By: Stefany Olivas, Business Manager
All full and part-time faculty and staff recently received a raise last to reward dedication and hard work, said President Katharine Windograd.
The one-time, non-recurring raise of $900 for full time staff and a pro-rated amount for part-time employees was approved by CNM’s Governing Board in April 2011, when funds became available at the end of the fiscal year, she said.
Over the past three years enrollment rates have increased while state funding has decreased, but faculty and staff have remained committed to the college and students, said Winograd“This was a way to show great appreciation for our employees. The compensation increase is an important investment in our faculty and staff. ” said Winograd.
Full-time SAGE instructor and Union President Andrew Tibble said that union members are happy that the raise was approved.
“This is really a good thing in our view,” said Tibble.
Part-time Nursing instructor Margaret Sherman said she is excited and that her money is going to be spent on a few different things.
“I’m getting my Masters so pretty much everything will go for that. There are always groceries and bills,” said Sherman.
The one-time compensation increase came from money saved from the Voluntary Retirement Incentive Program which resulted in the retirement of 105 employees in 2011, said Winograd.
The incentive program was a part of an overall budget reduction plan for the previous fiscal year.
Many of the open positions vacated by retired employees have not been filled. Thi provided enough savings for the compensation, she said.
“Our employees are CNM’s most valuable resource for helping our students succeed,” said Winograd.

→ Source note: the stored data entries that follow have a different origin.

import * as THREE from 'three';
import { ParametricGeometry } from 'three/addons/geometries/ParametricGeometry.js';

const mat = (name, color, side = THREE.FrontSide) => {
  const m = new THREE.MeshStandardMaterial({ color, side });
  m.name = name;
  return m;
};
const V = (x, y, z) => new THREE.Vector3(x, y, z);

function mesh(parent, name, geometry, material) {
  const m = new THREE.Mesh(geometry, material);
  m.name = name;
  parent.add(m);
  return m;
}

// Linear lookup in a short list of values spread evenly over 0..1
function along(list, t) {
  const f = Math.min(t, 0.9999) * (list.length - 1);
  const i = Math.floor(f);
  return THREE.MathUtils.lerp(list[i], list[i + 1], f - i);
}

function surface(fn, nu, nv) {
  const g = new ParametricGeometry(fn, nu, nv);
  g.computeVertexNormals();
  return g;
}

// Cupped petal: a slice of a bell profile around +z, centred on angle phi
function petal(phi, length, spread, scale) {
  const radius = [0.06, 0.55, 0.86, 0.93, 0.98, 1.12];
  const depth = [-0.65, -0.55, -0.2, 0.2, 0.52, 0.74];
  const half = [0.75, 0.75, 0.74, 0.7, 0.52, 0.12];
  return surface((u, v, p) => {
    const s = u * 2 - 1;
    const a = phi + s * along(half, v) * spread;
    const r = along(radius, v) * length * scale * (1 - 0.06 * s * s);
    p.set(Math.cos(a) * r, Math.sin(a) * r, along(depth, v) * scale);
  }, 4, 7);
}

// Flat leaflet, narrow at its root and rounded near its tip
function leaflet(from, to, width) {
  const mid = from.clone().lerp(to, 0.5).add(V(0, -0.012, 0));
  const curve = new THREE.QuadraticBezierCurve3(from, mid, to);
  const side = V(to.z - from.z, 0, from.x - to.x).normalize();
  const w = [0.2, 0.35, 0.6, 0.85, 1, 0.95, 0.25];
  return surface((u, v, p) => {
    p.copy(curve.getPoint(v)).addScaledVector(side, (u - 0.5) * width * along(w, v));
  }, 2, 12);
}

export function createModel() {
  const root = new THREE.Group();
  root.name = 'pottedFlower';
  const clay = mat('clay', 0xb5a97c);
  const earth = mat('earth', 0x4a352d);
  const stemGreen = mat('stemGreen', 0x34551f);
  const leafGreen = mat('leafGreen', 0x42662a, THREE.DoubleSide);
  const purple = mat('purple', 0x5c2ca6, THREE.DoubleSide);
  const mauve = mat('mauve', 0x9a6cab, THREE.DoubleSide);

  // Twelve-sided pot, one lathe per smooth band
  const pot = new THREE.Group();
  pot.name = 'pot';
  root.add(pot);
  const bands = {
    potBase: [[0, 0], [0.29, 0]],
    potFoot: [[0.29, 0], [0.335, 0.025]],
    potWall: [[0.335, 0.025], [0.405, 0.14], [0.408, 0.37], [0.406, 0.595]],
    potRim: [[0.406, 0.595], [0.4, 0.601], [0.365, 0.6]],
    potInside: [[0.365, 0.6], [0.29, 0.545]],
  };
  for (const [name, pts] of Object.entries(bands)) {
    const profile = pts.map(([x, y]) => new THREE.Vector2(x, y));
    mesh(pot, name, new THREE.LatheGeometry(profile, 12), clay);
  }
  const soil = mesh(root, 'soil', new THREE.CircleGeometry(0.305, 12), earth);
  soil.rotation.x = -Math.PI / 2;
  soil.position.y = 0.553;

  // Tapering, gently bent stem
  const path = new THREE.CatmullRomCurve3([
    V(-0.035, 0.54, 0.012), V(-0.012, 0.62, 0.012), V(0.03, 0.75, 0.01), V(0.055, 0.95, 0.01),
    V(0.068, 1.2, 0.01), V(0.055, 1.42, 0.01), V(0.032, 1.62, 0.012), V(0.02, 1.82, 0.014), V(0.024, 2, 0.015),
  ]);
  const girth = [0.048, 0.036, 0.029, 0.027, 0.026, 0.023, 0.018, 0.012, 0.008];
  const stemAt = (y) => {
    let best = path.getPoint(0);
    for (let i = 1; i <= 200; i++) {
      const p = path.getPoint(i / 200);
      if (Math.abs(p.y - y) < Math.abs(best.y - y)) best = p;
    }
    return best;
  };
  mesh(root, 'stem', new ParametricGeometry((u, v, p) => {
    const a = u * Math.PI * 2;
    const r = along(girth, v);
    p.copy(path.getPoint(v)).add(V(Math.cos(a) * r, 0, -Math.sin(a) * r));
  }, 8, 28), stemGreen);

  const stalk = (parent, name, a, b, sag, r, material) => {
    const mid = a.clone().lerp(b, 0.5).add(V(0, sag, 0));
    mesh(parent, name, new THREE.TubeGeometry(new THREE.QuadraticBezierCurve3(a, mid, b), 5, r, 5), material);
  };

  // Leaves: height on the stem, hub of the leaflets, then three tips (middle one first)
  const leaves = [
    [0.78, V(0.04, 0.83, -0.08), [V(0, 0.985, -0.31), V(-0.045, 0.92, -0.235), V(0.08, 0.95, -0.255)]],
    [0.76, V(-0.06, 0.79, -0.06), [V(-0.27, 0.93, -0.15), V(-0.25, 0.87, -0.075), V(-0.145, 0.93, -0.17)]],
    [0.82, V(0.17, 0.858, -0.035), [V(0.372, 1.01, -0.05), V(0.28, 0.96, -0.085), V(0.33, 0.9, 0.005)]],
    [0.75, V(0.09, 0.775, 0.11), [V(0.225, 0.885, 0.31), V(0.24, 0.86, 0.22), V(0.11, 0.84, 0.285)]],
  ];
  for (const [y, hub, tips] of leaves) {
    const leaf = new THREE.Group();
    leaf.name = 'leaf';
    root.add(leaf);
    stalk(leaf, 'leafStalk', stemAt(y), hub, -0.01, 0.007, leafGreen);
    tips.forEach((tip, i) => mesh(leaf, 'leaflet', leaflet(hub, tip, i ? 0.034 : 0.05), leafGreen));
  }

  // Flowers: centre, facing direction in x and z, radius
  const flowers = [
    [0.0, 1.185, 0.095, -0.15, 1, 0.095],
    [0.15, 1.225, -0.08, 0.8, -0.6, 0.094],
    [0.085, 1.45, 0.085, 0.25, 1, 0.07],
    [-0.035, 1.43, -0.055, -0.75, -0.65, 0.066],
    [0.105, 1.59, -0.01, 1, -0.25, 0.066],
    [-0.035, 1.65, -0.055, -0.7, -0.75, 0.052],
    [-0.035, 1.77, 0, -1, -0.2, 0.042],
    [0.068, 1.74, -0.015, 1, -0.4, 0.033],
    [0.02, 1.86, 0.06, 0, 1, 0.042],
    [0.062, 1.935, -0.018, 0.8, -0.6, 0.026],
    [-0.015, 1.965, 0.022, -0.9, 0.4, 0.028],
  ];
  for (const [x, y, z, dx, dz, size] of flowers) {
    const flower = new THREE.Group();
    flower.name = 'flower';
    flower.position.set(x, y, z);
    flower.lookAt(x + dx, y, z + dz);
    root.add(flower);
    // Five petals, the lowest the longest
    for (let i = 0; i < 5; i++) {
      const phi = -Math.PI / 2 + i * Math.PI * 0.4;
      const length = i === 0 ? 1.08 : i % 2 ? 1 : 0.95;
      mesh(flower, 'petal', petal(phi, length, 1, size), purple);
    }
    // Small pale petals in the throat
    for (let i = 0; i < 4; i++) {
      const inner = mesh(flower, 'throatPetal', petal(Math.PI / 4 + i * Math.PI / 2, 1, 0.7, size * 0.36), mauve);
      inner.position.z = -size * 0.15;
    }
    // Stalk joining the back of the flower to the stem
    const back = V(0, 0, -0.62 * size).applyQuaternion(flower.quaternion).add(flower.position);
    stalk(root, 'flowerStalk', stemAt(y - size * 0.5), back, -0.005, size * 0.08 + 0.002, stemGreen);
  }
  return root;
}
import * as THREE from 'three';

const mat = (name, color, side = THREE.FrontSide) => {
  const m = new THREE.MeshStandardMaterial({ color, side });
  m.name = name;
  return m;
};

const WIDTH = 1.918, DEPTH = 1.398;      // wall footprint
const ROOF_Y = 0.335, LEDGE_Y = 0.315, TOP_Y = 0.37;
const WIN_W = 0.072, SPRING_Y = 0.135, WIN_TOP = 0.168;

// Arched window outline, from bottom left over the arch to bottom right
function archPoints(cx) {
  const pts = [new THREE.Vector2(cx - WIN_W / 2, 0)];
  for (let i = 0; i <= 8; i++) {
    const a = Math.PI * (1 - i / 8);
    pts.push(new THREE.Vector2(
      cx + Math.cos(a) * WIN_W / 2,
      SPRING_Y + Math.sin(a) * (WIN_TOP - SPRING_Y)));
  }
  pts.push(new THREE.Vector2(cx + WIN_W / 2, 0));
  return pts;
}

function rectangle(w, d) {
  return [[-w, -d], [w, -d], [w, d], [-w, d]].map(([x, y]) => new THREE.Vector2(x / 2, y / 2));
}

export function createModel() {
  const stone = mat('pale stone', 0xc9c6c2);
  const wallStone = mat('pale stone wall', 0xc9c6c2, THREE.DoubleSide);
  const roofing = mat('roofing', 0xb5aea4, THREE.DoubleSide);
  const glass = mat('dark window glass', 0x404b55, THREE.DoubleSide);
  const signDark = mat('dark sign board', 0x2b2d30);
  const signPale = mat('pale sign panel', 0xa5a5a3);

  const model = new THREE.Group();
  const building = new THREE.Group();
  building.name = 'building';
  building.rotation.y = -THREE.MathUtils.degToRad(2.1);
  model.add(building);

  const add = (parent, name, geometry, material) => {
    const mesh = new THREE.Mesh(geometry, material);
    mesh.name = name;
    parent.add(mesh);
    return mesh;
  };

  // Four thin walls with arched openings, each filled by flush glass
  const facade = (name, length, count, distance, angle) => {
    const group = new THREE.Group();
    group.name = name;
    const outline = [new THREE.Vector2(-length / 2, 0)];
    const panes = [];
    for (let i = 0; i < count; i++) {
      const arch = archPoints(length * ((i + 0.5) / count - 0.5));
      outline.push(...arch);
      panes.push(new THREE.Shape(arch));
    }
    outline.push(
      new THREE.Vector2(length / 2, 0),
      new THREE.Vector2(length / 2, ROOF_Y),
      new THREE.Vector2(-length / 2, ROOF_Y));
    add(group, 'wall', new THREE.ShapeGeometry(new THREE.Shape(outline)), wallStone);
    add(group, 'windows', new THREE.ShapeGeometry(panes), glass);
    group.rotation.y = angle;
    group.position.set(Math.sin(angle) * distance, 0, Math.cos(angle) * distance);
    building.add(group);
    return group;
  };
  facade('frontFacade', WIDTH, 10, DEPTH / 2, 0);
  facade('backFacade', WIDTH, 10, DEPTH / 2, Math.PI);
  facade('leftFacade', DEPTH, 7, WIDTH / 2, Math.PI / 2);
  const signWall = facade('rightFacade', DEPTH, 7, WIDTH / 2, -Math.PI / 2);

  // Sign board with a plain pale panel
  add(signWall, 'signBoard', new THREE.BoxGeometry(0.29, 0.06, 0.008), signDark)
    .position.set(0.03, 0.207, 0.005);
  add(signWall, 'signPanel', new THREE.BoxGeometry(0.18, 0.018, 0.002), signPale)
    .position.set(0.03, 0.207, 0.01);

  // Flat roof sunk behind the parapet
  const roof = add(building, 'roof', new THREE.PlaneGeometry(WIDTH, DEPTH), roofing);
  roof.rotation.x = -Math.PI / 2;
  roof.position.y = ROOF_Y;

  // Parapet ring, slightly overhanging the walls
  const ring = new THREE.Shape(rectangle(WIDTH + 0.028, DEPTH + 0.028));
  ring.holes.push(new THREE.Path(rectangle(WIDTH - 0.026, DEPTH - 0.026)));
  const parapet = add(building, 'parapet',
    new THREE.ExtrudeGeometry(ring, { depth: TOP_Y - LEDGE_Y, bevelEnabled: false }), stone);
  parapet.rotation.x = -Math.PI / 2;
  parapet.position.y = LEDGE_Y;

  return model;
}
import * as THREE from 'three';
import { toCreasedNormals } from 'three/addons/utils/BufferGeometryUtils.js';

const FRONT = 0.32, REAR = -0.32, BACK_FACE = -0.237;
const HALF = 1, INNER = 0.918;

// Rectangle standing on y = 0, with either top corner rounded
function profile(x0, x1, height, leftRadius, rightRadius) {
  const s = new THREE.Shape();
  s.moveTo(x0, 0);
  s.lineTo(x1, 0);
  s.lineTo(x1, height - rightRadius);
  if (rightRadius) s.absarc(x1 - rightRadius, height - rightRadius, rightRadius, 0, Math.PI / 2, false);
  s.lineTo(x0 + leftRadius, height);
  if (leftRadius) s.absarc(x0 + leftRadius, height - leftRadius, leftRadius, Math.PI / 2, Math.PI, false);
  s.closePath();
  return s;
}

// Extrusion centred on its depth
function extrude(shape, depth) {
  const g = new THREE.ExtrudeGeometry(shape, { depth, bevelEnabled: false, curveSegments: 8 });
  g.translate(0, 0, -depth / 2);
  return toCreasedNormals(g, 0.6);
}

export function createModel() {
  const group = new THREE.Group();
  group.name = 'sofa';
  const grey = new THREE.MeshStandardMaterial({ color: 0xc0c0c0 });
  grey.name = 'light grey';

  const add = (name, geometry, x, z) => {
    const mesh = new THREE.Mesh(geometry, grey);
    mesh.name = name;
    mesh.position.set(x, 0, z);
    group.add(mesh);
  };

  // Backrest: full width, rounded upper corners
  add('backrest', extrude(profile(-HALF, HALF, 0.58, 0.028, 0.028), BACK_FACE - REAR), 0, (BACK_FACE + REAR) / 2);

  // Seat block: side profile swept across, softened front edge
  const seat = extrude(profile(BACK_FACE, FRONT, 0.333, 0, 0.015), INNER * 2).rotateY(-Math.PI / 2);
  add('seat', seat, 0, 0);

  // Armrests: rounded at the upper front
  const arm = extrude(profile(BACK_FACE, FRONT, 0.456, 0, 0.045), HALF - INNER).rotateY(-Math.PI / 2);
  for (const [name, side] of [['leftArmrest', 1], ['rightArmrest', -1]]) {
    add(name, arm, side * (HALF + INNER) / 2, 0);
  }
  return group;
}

Tibble said that the contract for a recurring raise for employees covered by collective bargaining is still being negotiated. They are grateful for the non-recurring raise for the time being. He is hopeful the school and the union will come to an agreement on the contract soon.
“We’re still continuing to meet with the school and work on those issues that remain in the contracts,” said Tibble.
The union is now focusing on the contracts for security offices and instructional support units such as tutors and lab technicians, he said.
“We’re keeping our fingers crossed that things are going to go well. Things are under way,” said Tibble.